WHAT YOU SHOULD DO: Which lines in the records below mention the word "rounded"? Copy each one out.

ENTRIES SUPPLIED:
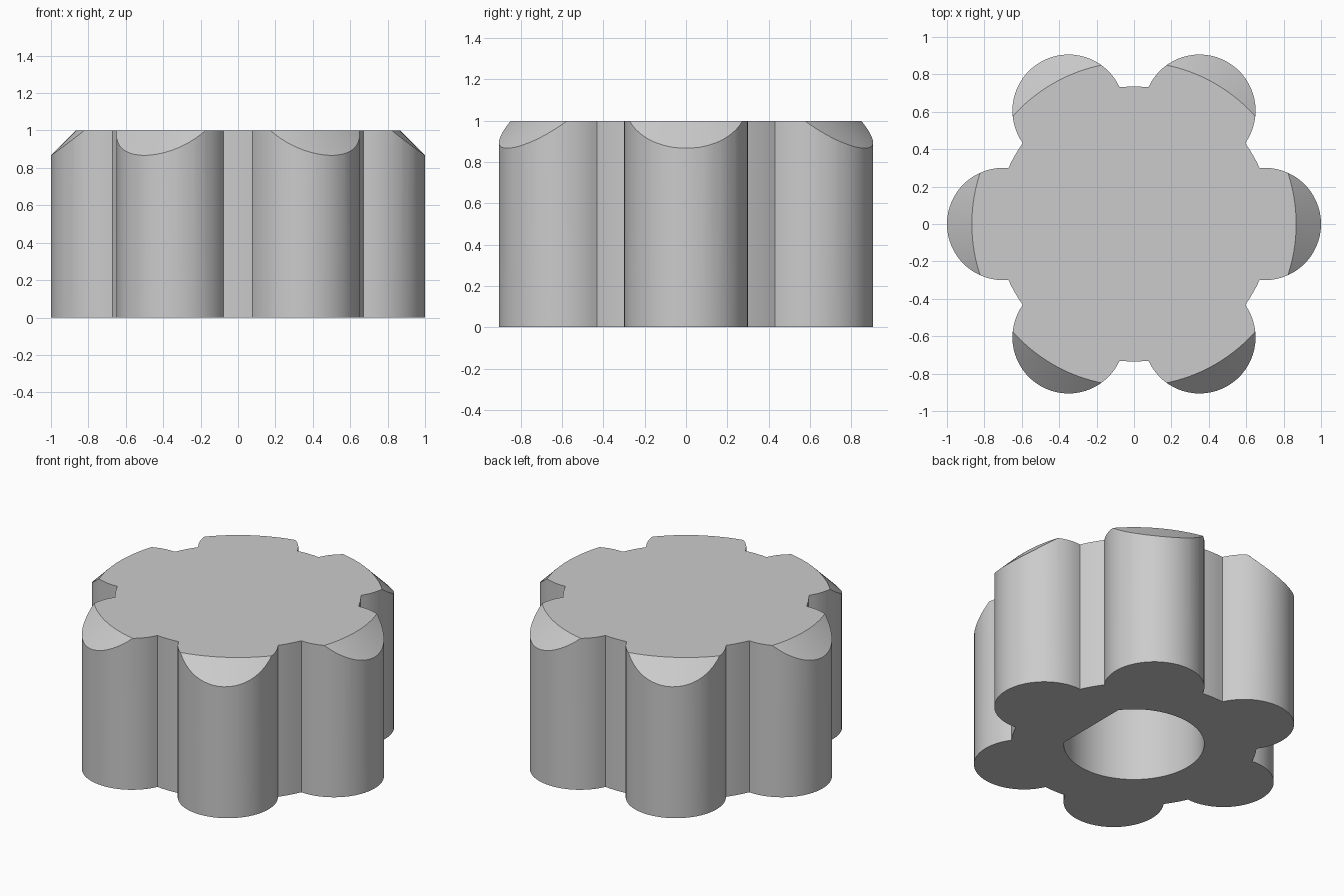
import bpy, bmesh
from math import cos, sin, acos, atan2, pi, radians

old = bpy.data.objects.get("Cube")
if old:
    bpy.data.objects.remove(old, do_unlink=True)

LOBES, LOBE_DIST, LOBE_R, CORE_R = 6, 0.7, 0.3, 0.735
HEIGHT, CHAMFER_R = 1.0, 0.867
BORE_R, BORE_FLAT, BORE_DEPTH = 0.42, 0.336, 0.75


def arc(radius, start, end, steps, cx=0.0):
    """Points on an arc centred on (cx, 0)."""
    return [(cx + radius * cos(start + (end - start) * i / steps),
             radius * sin(start + (end - start) * i / steps)) for i in range(steps + 1)]


def prism(name, outline, z0, z1):
    """Extrude a closed outline from z0 to z1."""
    bm = bmesh.new()
    base = bm.faces.new([bm.verts.new((x, y, z0)) for x, y in outline])
    top = bmesh.ops.extrude_face_region(bm, geom=[base])["geom"]
    bmesh.ops.translate(bm, vec=(0, 0, z1 - z0),
                        verts=[v for v in top if isinstance(v, bmesh.types.BMVert)])
    bmesh.ops.recalc_face_normals(bm, faces=bm.faces)
    mesh = bpy.data.meshes.new(name)
    bm.to_mesh(mesh)
    bm.free()
    obj = bpy.data.objects.new(name, mesh)
    bpy.context.collection.objects.link(obj)
    return obj


def cut(target, cutter, operation):
    """Apply a boolean and discard the cutter."""
    mod = target.modifiers.new("cut", "BOOLEAN")
    mod.operation, mod.solver, mod.object = operation, "EXACT", cutter
    bpy.ops.object.select_all(action="DESELECT")
    bpy.context.view_layer.objects.active = target
    target.select_set(True)
    bpy.ops.object.modifier_apply(modifier=mod.name)
    bpy.data.objects.remove(cutter, do_unlink=True)


# Outline: round grip lobes joined by short arcs of the core
meet = acos((CORE_R**2 - LOBE_DIST**2 - LOBE_R**2) / (2 * LOBE_DIST * LOBE_R))
lobe = arc(LOBE_R, -meet, meet, 32, LOBE_DIST)
edge = atan2(lobe[-1][1], lobe[-1][0])
sector = lobe + arc(CORE_R, edge, 2 * pi / LOBES - edge, 4)[1:-1]
outline = []
for k in range(LOBES):
    a = 2 * pi * k / LOBES
    outline += [(x * cos(a) - y * sin(a), x * sin(a) + y * cos(a)) for x, y in sector]
knob = prism("knob_body", outline, 0, HEIGHT + 0.2)

# Conical chamfer over the lobe tips, which also trims the top
bpy.ops.mesh.primitive_cone_add(vertices=144, radius1=CHAMFER_R + HEIGHT + 0.2,
                                radius2=CHAMFER_R, depth=HEIGHT + 0.2,
                                location=(0, 0, (HEIGHT - 0.2) / 2))
cone = bpy.context.object
cone.name = "chamfer_cutter"
cone.hide_render = True
cut(knob, cone, "INTERSECT")

# Blind shaft bore with one flat side
half = acos(BORE_FLAT / BORE_R)
bore = prism("bore_cutter", arc(BORE_R, half, 2 * pi - half, 64), -0.2, BORE_DEPTH)
bore.hide_render = True
cut(knob, bore, "DIFFERENCE")

# Plain grey finish
grey = bpy.data.materials.new("plain grey")
grey.use_nodes = True
colour = (0.6, 0.6, 0.6, 1)
grey.diffuse_color = colour
for node in grey.node_tree.nodes:
    if node.type == "BSDF_PRINCIPLED":
        node.inputs["Base Color"].default_value = colour
knob.data.materials.clear()
knob.data.materials.append(grey)
for face in knob.data.polygons:
    face.material_index = 0
bpy.ops.object.shade_smooth_by_angle(angle=radians(25))
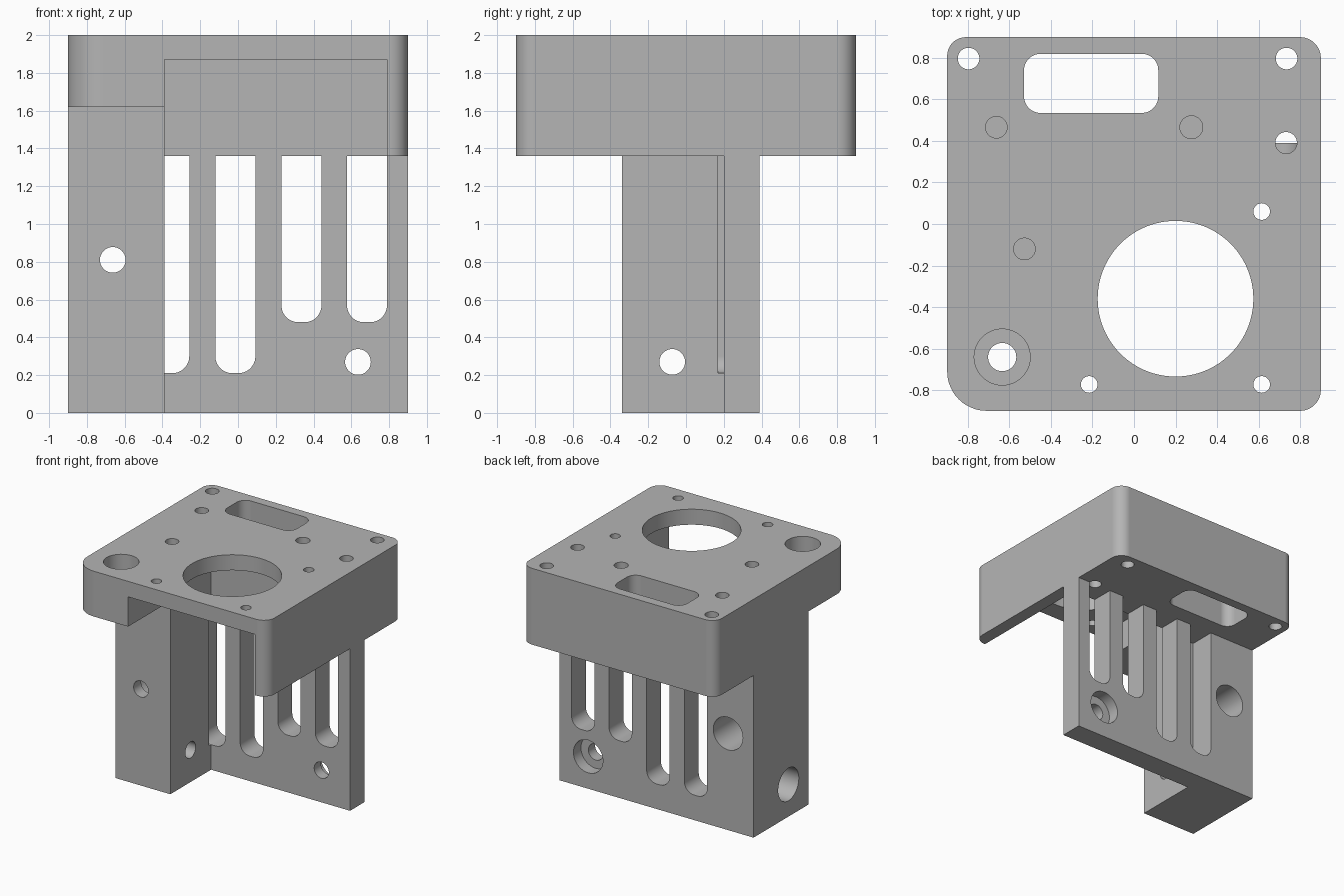
import bpy, bmesh, math

if "Cube" in bpy.data.objects:
    bpy.data.objects.remove(bpy.data.objects["Cube"])


def rounded(u0, u1, v0, v1, radii, seg=12):
    """Rectangle outline; radii go: low-left, low-right, up-right, up-left."""
    pts = []
    signs = [(0, 0), (1, 0), (1, 1), (0, 1)]
    for i, ((su, sv), r) in enumerate(zip(signs, radii)):
        cu = u1 - r if su else u0 + r
        cv = v1 - r if sv else v0 + r
        n = seg if r else 0
        for k in range(n + 1):
            a = math.pi + i * math.pi / 2 + (k / n * math.pi / 2 if n else 0)
            pts.append((cu + r * math.cos(a), cv + r * math.sin(a)))
    return pts


def circle(u, v, r, n=48):
    return [(u + r * math.cos(2 * math.pi * k / n),
             v + r * math.sin(2 * math.pi * k / n)) for k in range(n)]


def prism(name, axis, outline, lo, hi):
    """Extrude an outline along an axis from lo to hi."""
    place = {'X': lambda u, v, w: (w, u, v),
             'Y': lambda u, v, w: (u, w, v),
             'Z': lambda u, v, w: (u, v, w)}[axis]
    bm = bmesh.new()
    a = [bm.verts.new(place(u, v, lo)) for u, v in outline]
    b = [bm.verts.new(place(u, v, hi)) for u, v in outline]
    n = len(a)
    bm.faces.new(a)
    bm.faces.new(b)
    for i in range(n):
        j = (i + 1) % n
        bm.faces.new((a[i], a[j], b[j], b[i]))
    bmesh.ops.recalc_face_normals(bm, faces=bm.faces)
    me = bpy.data.meshes.new(name)
    bm.to_mesh(me)
    bm.free()
    ob = bpy.data.objects.new(name, me)
    bpy.context.collection.objects.link(ob)
    return ob


# Solid block with the rounded corners of the head
body = prism("mounting_bracket", 'Z',
             rounded(-0.9, 0.9, -0.9, 0.9, (0.19, 0.1, 0.1, 0.09)), 0, 2)
bpy.context.view_layer.objects.active = body
body.select_set(True)


def cut(axis, outline, lo, hi):
    tool = prism("cutter", axis, outline, lo, hi)
    tool.hide_render = True
    mod = body.modifiers.new("cut", 'BOOLEAN')
    mod.operation, mod.solver, mod.object = 'DIFFERENCE', 'EXACT', tool
    bpy.ops.object.modifier_apply(modifier=mod.name)
    bpy.data.objects.remove(tool, do_unlink=True)


def cut_box(x0, x1, y0, y1, z0, z1):
    cut('Z', rounded(x0, x1, y0, y1, (0, 0, 0, 0)), z0, z1)


# Main steps: leave the head, corner column, back plate and right skirt
cut_box(-1.1, 1.1, 0.39, 1.1, -0.1, 1.36)
cut_box(-0.39, 0.79, -1.1, 0.2, -0.1, 1.87)
cut_box(-1.1, -0.2, -1.1, -0.34, -0.1, 1.62)
cut_box(0.6, 1.1, -1.1, 0.2, -0.1, 1.36)

# Tall slots in the back plate
for x0, z0 in ((-0.47, 0.21), (-0.12, 0.21), (0.23, 0.48), (0.577, 0.48)):
    cut('Y', rounded(x0, x0 + 0.212, z0, 1.36, (0.09, 0.09, 0, 0)), 0.17, 0.45)

# Window and bore through the head
cut('Z', rounded(-0.53, 0.117, 0.535, 0.82, (0.08,) * 4), 1.2, 2.1)
cut('Z', circle(0.2, -0.36, 0.375, 96), 1.75, 2.1)

# Drilled holes in the head: x, y, radius, bottom height
for x, y, r, z in ((-0.797, 0.797, 0.052, 1.2), (0.735, 0.797, 0.052, 1.2),
                   (0.733, 0.391, 0.052, 1.357),
                   (-0.663, 0.466, 0.052, 1.7), (0.276, 0.466, 0.055, 1.7),
                   (-0.528, -0.12, 0.052, 1.7),
                   (0.615, 0.06, 0.04, 1.8), (0.615, -0.773, 0.04, 1.8),
                   (-0.216, -0.773, 0.04, 1.8),
                   (-0.635, -0.641, 0.135, 1.75), (-0.635, -0.641, 0.068, 1.5)):
    cut('Z', circle(x, y, r), z, 2.1)

# Counterbored bolt holes in the column and back plate
for axis, u, v, lo, step, hi in (('Y', -0.663, 0.81, -0.5, -0.24, 0.6),
                                 ('Y', 0.635, 0.27, 0.1, 0.29, 0.6)):
    cut(axis, circle(u, v, 0.137), step, hi)
    cut(axis, circle(u, v, 0.068), lo, hi)
cut('X', circle(-0.073, 0.27, 0.137), -1.1, -0.53)
cut('X', circle(-0.073, 0.27, 0.068), -1.1, -0.2)

# Grey finish, smooth bores and crisp edges
grey = bpy.data.materials.new("plain_grey")
grey.diffuse_color = (0.46, 0.46, 0.46, 1)
grey.use_nodes = True
grey.node_tree.nodes["Principled BSDF"].inputs["Base Color"].default_value = grey.diffuse_color
body.data.materials.clear()
body.data.materials.append(grey)
bpy.ops.object.shade_smooth_by_angle(angle=math.radians(30))
weighted = body.modifiers.new("flat_normals", 'WEIGHTED_NORMAL')
weighted.keep_sharp = True
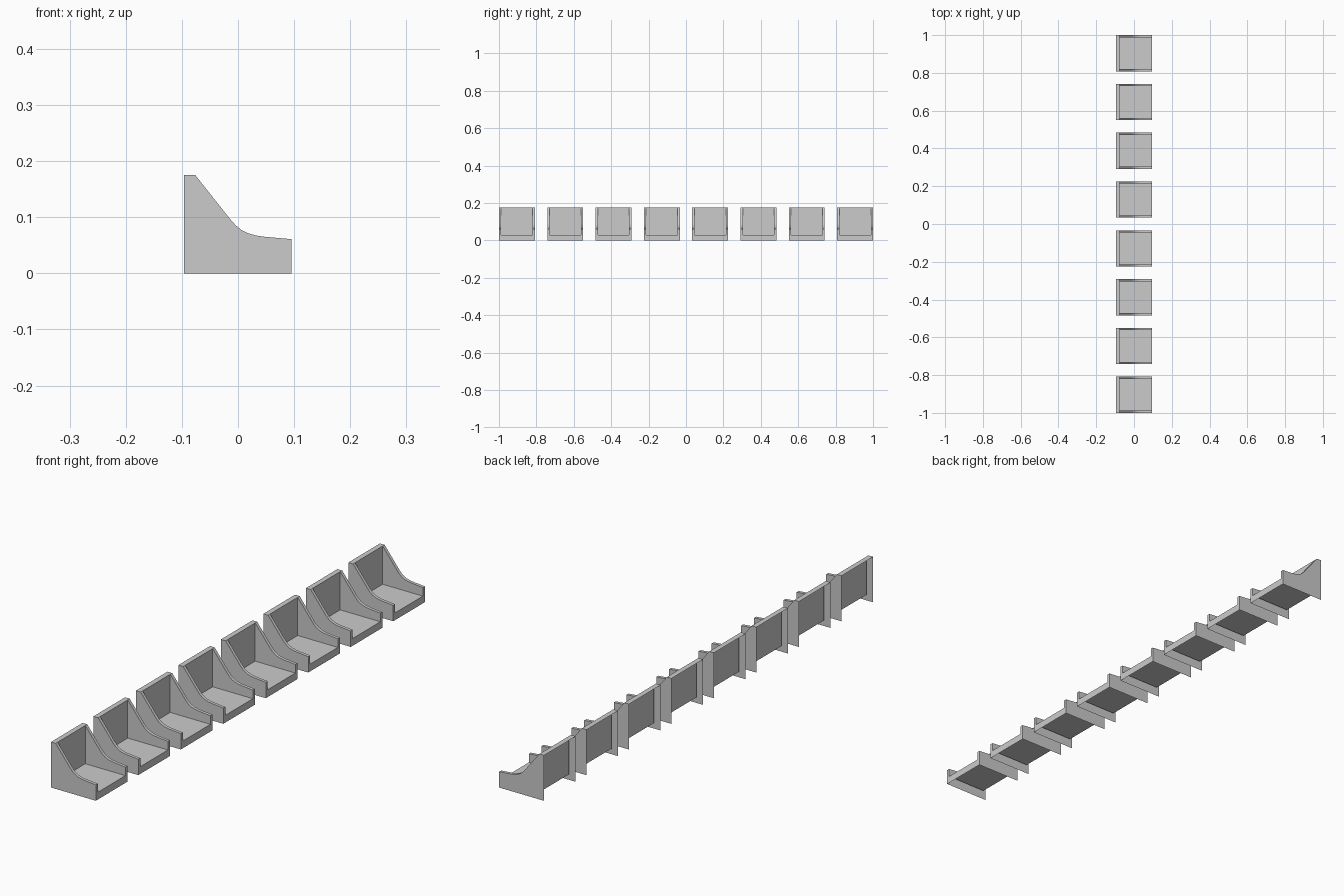
import bpy, bmesh

if "Cube" in bpy.data.objects:
    bpy.data.objects.remove(bpy.data.objects["Cube"])

COUNT, PITCH = 8, 0.2583
HALF_W, WALL = 0.096, 0.012          # half width, side wall thickness
BACK, FRONT, SEAT_Z = -0.096, 0.095, 0.028
# sloping armrest edge, from the top of the back to the front
RIM = [(-0.076, 0.175), (-0.013, 0.0955), (-0.004, 0.0855), (0.006, 0.0775),
       (0.018, 0.0715), (0.032, 0.0675), (0.048, 0.0652), (FRONT, 0.061)]
TOP_X, TOP_Z = RIM[0]
RIM_Z = RIM[-1][1]


def seat_mesh():
    """Moulded shell seat, hollow behind and below."""
    bm = bmesh.new()

    def face(*pts):
        bm.faces.new([bm.verts.new(p) for p in pts])

    inner = HALF_W - WALL
    for s in (-1, 1):
        yo, yi = s * HALF_W, s * inner
        # outer side
        outline = [(BACK, 0), (FRONT, 0), (FRONT, SEAT_Z)] + RIM[::-1] + [(BACK, TOP_Z)]
        face(*[(x, yo, z) for x, z in outline])
        # inner side
        outline = [(TOP_X, SEAT_Z), (FRONT, SEAT_Z)] + RIM[::-1]
        face(*[(x, yi, z) for x, z in outline])
        # rim between the two
        for (x0, z0), (x1, z1) in zip(RIM, RIM[1:]):
            face((x0, yo, z0), (x1, yo, z1), (x1, yi, z1), (x0, yi, z0))
        # front end of the side wall
        face((FRONT, yo, SEAT_Z), (FRONT, yi, SEAT_Z), (FRONT, yi, RIM_Z), (FRONT, yo, RIM_Z))
    # seat pan and back panel
    face((TOP_X, -inner, SEAT_Z), (FRONT, -inner, SEAT_Z), (FRONT, inner, SEAT_Z), (TOP_X, inner, SEAT_Z))
    face((TOP_X, -inner, SEAT_Z), (TOP_X, inner, SEAT_Z), (TOP_X, inner, TOP_Z), (TOP_X, -inner, TOP_Z))
    # front lip and top of the back
    ys = (-HALF_W, -inner, inner, HALF_W)
    face(*[(FRONT, y, SEAT_Z) for y in ys], (FRONT, HALF_W, 0), (FRONT, -HALF_W, 0))
    face(*[(TOP_X, y, TOP_Z) for y in ys], (BACK, HALF_W, TOP_Z), (BACK, -HALF_W, TOP_Z))

    bmesh.ops.remove_doubles(bm, verts=bm.verts, dist=1e-5)
    bmesh.ops.recalc_face_normals(bm, faces=bm.faces)
    mesh = bpy.data.meshes.new("seat_shell")
    bm.to_mesh(mesh)
    bm.free()
    return mesh


# row of identical seats
mesh = seat_mesh()
for i in range(COUNT):
    seat = bpy.data.objects.new(f"seat_{i + 1}", mesh)
    seat.location.y = (i - (COUNT - 1) / 2) * PITCH
    bpy.context.collection.objects.link(seat)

ANSWER SPACE:
def rounded(u0, u1, v0, v1, radii, seg=12):
# Solid block with the rounded corners of the head
             rounded(-0.9, 0.9, -0.9, 0.9, (0.19, 0.1, 0.1, 0.09)), 0, 2)
    cut('Z', rounded(x0, x1, y0, y1, (0, 0, 0, 0)), z0, z1)
    cut('Y', rounded(x0, x0 + 0.212, z0, 1.36, (0.09, 0.09, 0, 0)), 0.17, 0.45)
cut('Z', rounded(-0.53, 0.117, 0.535, 0.82, (0.08,) * 4), 1.2, 2.1)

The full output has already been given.